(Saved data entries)
>>

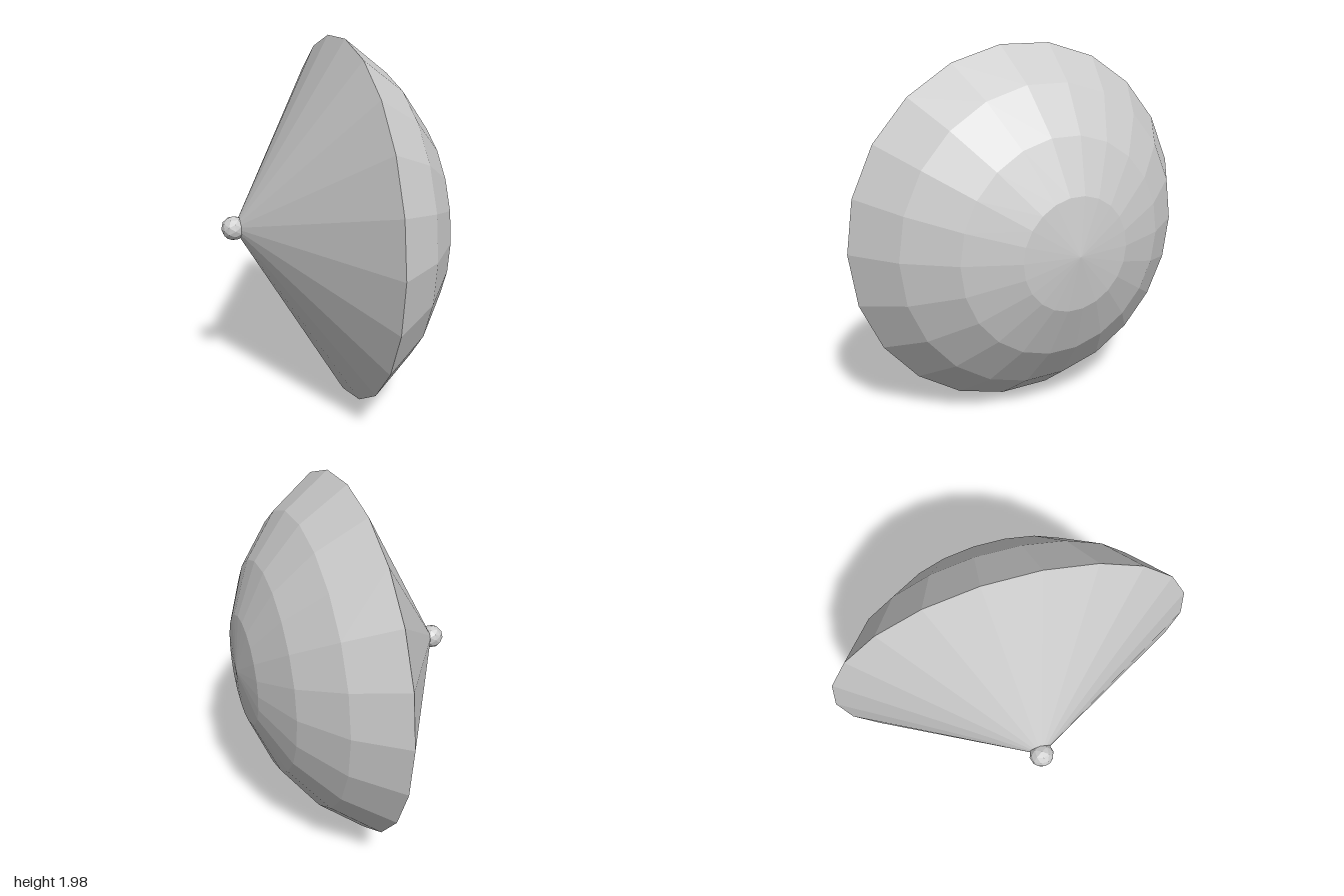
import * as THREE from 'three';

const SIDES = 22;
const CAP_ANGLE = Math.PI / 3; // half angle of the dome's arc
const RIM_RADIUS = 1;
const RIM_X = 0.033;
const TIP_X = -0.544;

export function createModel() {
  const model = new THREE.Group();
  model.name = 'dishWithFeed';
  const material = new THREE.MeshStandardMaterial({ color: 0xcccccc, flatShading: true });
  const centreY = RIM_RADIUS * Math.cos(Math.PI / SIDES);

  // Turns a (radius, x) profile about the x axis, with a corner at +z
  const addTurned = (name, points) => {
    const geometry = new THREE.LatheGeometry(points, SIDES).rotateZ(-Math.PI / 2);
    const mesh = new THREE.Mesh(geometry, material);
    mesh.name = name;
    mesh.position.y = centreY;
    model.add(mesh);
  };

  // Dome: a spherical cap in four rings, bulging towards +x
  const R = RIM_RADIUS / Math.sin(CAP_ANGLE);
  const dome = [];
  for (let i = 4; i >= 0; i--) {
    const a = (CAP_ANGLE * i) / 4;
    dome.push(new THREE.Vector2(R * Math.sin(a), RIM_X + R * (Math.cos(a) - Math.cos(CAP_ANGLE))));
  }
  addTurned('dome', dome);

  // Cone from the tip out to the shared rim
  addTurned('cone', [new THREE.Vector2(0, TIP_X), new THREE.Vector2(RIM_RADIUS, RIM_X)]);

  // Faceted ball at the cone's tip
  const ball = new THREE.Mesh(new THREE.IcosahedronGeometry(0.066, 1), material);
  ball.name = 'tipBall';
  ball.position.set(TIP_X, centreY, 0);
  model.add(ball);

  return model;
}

<<
>>

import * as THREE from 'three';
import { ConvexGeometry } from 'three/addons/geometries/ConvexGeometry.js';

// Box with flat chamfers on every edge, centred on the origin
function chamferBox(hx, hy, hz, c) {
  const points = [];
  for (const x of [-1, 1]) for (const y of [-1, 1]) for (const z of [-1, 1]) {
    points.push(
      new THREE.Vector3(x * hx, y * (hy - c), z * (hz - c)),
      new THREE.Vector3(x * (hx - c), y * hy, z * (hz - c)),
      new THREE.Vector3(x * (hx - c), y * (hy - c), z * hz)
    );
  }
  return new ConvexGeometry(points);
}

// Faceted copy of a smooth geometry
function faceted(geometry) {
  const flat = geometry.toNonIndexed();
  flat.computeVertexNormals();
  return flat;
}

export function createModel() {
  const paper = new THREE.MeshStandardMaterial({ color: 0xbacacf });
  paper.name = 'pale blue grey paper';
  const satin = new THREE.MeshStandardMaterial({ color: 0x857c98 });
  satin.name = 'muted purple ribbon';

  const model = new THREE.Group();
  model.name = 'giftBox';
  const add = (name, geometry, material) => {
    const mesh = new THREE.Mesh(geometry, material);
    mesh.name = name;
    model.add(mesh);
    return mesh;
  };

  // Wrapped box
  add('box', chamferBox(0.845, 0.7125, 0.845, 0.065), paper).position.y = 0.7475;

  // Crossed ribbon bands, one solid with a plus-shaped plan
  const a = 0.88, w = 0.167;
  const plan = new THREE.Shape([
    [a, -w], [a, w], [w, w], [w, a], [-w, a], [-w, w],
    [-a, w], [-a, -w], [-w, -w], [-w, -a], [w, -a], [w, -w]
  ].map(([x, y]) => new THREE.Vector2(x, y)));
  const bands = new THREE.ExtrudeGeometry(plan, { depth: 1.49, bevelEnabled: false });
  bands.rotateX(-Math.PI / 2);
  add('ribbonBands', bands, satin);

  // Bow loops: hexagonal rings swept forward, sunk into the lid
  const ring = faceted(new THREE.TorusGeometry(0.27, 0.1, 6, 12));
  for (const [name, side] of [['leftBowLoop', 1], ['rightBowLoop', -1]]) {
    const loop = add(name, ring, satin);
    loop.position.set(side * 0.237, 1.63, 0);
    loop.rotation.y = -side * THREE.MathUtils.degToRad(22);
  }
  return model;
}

<<

*Exercise instructions:* Please copy every line of the data that carries the string "push".

*Result for this exercise:*
    dome.push(new THREE.Vector2(R * Math.sin(a), RIM_X + R * (Math.cos(a) - Math.cos(CAP_ANGLE))));
    points.push(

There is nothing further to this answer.